OIDC client in DMZ frontending Webapplication

Hello everyone,

Can we have an OIDC client application (Apache Web+OIDC library) running in DMZ that is taking care of user authentication and authorization through Okta API OIDC integration? Basically, the idea is to have the user authenticated and authorized to access the OIDC Client app, Receive the access token and send it to the backend application.
This is all trying to restrict the request reaching backend application server before it is properly authenticated and authorized and also to cut all the outbound calls from backend application server machine.

Does this approach has any downside or security concerns? Any other additional validation to be taken on backend application to verify the access token to make sure it was issued by Okta Custom API Authz server and came from the trusted client? Please suggest.

Thanks,
Nav

Hi @Nav,

My $0.02… Take with a grain of salt since I don’t know all the details of what you’re trying to do.

Can we have an OIDC client application (Apache Web+OIDC library) running in DMZ that is taking care of user authentication and authorization through Okta API OIDC integration? Basically, the idea is to have the user authenticated and authorized to access the OIDC Client app, Receive the access token and send it to the backend application.
This is all trying to restrict the request reaching backend application server before it is properly authenticated and authorized and also to cut all the outbound calls from backend application server machine.

Yes you can. Not sure if you should.

Does this approach has any downside or security concerns? Any other additional validation to be taken on backend application to verify the access token to make sure it was issued by Okta Custom API Authz server and came from the trusted client? Please suggest.

Some things you should consider:

  • Using a Web Server on DMZ means that you’re relying on perimeter security. You should implement the proper network controls for that (firewalls, intranet, etc).
  • You also loose some deployment flexibility when you implement this, since your app must live only behind the firewall.
  • If you port authorization to your Web Server (check access token scopes), you are under risk of having to reconfigure/restart the server every time a new scope comes up. This brings A LOT of work on sysadmin.
  • If your app is already working with OIDC/OAuth and is parsing id and access tokens, it’s performing 90% of the job. Adding the code for checking the token is not much (and probably way less than deploy new web servers). You can also rely on Okta SDKs to help you with that (Go https://developer.okta.com/documentation/. you can click a programming language to check the SDK available).
  • IMO If you’re adding a Web Server on the DMZ only to improve security, you should instead consider adding rules to your firewall to filter bad incoming requests and create a restrictive rule for outbound requests. For OIDC/OAuth, the only outbound reqs your app will make are to get tokens, refresh tokens, and introspect users.
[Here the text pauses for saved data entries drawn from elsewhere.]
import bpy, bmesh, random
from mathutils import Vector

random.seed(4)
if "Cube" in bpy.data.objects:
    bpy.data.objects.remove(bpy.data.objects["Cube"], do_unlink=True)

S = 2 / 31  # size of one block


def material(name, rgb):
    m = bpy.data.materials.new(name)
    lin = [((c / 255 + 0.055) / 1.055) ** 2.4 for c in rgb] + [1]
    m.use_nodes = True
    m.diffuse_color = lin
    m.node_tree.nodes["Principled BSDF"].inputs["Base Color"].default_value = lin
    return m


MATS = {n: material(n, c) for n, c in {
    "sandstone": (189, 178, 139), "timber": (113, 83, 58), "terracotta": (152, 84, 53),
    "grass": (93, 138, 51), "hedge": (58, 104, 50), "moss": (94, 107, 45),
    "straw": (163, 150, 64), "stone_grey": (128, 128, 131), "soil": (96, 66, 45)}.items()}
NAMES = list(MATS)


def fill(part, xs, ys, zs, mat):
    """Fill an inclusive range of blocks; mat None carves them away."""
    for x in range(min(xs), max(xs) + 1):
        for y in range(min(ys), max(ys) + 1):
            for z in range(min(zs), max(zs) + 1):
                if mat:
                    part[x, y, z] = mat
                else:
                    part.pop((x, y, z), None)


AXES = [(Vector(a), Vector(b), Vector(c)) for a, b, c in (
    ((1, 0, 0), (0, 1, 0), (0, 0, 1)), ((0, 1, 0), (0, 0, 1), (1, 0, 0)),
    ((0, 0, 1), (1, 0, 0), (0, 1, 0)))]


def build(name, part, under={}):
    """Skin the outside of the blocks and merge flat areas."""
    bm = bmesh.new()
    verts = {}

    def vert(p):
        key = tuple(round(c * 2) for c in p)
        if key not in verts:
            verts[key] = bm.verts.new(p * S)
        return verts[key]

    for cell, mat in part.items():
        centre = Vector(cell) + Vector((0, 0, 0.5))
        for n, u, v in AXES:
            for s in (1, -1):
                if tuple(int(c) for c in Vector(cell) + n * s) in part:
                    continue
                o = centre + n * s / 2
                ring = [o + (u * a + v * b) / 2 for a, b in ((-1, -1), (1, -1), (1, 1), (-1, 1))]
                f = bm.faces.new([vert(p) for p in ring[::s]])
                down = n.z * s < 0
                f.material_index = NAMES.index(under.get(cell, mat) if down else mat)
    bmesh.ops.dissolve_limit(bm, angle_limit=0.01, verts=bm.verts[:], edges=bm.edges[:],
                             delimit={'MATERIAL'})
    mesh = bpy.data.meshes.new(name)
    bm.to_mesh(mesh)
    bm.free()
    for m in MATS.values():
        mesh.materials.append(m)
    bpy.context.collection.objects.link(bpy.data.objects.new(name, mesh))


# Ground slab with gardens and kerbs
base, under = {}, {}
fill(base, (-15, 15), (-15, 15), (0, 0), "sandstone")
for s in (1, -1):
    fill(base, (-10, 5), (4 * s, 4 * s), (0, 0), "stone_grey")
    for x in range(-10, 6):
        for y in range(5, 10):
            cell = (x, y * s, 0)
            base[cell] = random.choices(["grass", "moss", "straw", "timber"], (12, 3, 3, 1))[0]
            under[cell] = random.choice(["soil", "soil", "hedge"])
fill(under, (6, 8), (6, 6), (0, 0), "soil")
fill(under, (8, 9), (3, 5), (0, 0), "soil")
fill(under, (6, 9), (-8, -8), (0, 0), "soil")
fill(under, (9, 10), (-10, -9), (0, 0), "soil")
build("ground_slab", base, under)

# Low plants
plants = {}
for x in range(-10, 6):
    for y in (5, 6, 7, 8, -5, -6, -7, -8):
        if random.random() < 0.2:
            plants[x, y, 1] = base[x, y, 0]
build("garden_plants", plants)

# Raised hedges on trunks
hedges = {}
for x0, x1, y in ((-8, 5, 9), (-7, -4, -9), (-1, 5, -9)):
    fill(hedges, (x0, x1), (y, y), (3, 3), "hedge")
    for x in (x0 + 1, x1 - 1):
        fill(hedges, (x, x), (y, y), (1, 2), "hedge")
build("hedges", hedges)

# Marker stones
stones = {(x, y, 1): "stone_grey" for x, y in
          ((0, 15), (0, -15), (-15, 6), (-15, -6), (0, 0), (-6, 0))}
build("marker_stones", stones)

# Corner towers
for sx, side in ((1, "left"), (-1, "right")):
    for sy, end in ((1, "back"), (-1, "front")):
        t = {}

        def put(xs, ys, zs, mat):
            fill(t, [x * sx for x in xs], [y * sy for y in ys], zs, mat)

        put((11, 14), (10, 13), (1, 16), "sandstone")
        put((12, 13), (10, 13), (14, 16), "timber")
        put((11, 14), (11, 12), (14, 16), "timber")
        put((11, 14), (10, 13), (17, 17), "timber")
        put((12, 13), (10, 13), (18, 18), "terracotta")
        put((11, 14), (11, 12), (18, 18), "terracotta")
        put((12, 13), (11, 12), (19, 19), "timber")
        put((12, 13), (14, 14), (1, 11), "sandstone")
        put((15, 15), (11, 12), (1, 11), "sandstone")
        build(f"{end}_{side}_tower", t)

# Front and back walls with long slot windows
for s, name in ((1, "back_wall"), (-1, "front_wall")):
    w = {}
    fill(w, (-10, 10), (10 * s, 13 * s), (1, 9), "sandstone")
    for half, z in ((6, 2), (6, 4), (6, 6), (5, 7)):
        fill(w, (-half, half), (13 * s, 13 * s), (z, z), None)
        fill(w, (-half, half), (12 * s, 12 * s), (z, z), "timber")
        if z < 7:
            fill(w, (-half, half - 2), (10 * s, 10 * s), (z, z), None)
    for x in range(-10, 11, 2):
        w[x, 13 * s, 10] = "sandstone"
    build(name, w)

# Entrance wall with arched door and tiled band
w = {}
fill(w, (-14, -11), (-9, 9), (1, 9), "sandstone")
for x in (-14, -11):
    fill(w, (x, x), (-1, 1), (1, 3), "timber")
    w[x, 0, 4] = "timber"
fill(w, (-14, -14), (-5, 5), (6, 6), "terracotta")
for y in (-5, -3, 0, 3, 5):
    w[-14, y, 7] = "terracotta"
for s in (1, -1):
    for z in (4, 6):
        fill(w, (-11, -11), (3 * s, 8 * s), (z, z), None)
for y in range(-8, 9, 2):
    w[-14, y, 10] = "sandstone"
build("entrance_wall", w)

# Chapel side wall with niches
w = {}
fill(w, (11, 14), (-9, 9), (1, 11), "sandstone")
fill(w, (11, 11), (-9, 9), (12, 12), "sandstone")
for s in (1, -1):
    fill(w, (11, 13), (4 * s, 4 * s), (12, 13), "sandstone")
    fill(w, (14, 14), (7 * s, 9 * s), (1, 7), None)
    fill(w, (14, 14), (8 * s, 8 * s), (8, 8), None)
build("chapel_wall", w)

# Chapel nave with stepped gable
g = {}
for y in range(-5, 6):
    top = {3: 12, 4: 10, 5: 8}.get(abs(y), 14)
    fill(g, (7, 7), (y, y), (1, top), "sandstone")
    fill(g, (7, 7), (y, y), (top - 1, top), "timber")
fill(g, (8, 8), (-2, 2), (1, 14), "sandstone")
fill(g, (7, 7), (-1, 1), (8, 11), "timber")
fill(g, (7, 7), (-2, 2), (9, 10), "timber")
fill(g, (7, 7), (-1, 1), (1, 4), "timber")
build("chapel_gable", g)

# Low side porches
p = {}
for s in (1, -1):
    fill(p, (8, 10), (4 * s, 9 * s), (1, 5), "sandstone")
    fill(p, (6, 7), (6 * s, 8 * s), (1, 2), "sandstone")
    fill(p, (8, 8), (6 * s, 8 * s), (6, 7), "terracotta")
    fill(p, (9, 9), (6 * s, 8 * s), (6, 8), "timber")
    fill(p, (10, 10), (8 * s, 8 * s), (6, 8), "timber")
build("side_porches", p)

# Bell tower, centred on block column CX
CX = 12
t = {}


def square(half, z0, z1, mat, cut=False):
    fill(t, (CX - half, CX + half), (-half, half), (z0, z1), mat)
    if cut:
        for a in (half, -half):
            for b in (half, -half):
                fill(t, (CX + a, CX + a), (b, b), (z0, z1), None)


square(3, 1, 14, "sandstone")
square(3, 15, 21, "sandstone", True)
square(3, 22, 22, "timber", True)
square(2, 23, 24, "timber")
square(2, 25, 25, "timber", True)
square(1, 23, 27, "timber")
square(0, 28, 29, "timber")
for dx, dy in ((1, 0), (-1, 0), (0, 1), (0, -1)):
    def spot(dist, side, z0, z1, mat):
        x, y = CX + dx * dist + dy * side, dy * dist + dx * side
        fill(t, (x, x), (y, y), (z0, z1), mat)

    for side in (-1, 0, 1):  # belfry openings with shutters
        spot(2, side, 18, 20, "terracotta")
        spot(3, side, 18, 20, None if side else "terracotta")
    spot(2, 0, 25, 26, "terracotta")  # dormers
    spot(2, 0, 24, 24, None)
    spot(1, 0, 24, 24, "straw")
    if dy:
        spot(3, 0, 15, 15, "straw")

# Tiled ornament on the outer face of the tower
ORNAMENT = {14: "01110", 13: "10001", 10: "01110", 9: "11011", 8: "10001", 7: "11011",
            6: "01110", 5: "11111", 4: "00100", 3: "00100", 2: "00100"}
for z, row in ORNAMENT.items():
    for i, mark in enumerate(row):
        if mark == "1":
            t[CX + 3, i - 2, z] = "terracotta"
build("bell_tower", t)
You can create an outbound rule in your firewall to limit those (outbound only to https://myorg.okta.com/oauth2/myAuthzServerId).

I guess the Web Server/DMZ strategy is a good option only when you’re trying to protect legacy apps that are not compatible with OIDC and OAuth.

Hope this helps…